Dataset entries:
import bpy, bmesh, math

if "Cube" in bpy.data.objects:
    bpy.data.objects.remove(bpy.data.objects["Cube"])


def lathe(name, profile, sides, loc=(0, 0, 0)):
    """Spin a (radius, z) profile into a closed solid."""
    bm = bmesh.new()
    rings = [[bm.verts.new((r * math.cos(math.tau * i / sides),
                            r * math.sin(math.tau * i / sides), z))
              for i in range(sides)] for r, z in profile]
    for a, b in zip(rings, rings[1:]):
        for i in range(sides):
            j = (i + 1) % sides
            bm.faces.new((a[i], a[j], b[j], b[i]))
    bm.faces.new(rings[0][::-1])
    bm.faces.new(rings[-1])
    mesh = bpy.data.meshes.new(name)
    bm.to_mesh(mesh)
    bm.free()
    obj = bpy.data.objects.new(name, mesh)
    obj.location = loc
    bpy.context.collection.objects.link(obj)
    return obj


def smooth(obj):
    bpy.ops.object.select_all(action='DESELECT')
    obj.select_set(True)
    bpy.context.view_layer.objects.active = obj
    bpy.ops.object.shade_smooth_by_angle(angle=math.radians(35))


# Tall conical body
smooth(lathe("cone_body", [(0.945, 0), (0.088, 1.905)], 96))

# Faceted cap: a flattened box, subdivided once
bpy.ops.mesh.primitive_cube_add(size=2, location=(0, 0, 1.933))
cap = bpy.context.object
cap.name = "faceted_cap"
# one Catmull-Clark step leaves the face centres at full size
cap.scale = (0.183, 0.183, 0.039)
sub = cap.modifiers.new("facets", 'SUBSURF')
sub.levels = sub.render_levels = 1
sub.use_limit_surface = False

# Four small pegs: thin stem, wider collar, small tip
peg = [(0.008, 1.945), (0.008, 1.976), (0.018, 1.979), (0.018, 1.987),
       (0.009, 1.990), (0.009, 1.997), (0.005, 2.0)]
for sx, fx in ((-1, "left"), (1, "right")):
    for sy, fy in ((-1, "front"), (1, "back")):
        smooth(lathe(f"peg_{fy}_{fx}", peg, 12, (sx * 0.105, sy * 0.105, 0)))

Exercise
Set down each entry exactly, leaving none out.

Result of this task
import bpy, bmesh, math

if "Cube" in bpy.data.objects:
    bpy.data.objects.remove(bpy.data.objects["Cube"])


def lathe(name, profile, sides, loc=(0, 0, 0)):
    """Spin a (radius, z) profile into a closed solid."""
    bm = bmesh.new()
    rings = [[bm.verts.new((r * math.cos(math.tau * i / sides),
                            r * math.sin(math.tau * i / sides), z))
              for i in range(sides)] for r, z in profile]
    for a, b in zip(rings, rings[1:]):
        for i in range(sides):
            j = (i + 1) % sides
            bm.faces.new((a[i], a[j], b[j], b[i]))
    bm.faces.new(rings[0][::-1])
    bm.faces.new(rings[-1])
    mesh = bpy.data.meshes.new(name)
    bm.to_mesh(mesh)
    bm.free()
    obj = bpy.data.objects.new(name, mesh)
    obj.location = loc
    bpy.context.collection.objects.link(obj)
    return obj


def smooth(obj):
    bpy.ops.object.select_all(action='DESELECT')
    obj.select_set(True)
    bpy.context.view_layer.objects.active = obj
    bpy.ops.object.shade_smooth_by_angle(angle=math.radians(35))


# Tall conical body
smooth(lathe("cone_body", [(0.945, 0), (0.088, 1.905)], 96))

# Faceted cap: a flattened box, subdivided once
bpy.ops.mesh.primitive_cube_add(size=2, location=(0, 0, 1.933))
cap = bpy.context.object
cap.name = "faceted_cap"
# one Catmull-Clark step leaves the face centres at full size
cap.scale = (0.183, 0.183, 0.039)
sub = cap.modifiers.new("facets", 'SUBSURF')
sub.levels = sub.render_levels = 1
sub.use_limit_surface = False

# Four small pegs: thin stem, wider collar, small tip
peg = [(0.008, 1.945), (0.008, 1.976), (0.018, 1.979), (0.018, 1.987),
       (0.009, 1.990), (0.009, 1.997), (0.005, 2.0)]
for sx, fx in ((-1, "left"), (1, "right")):
    for sy, fy in ((-1, "front"), (1, "back")):
        smooth(lathe(f"peg_{fy}_{fx}", peg, 12, (sx * 0.105, sy * 0.105, 0)))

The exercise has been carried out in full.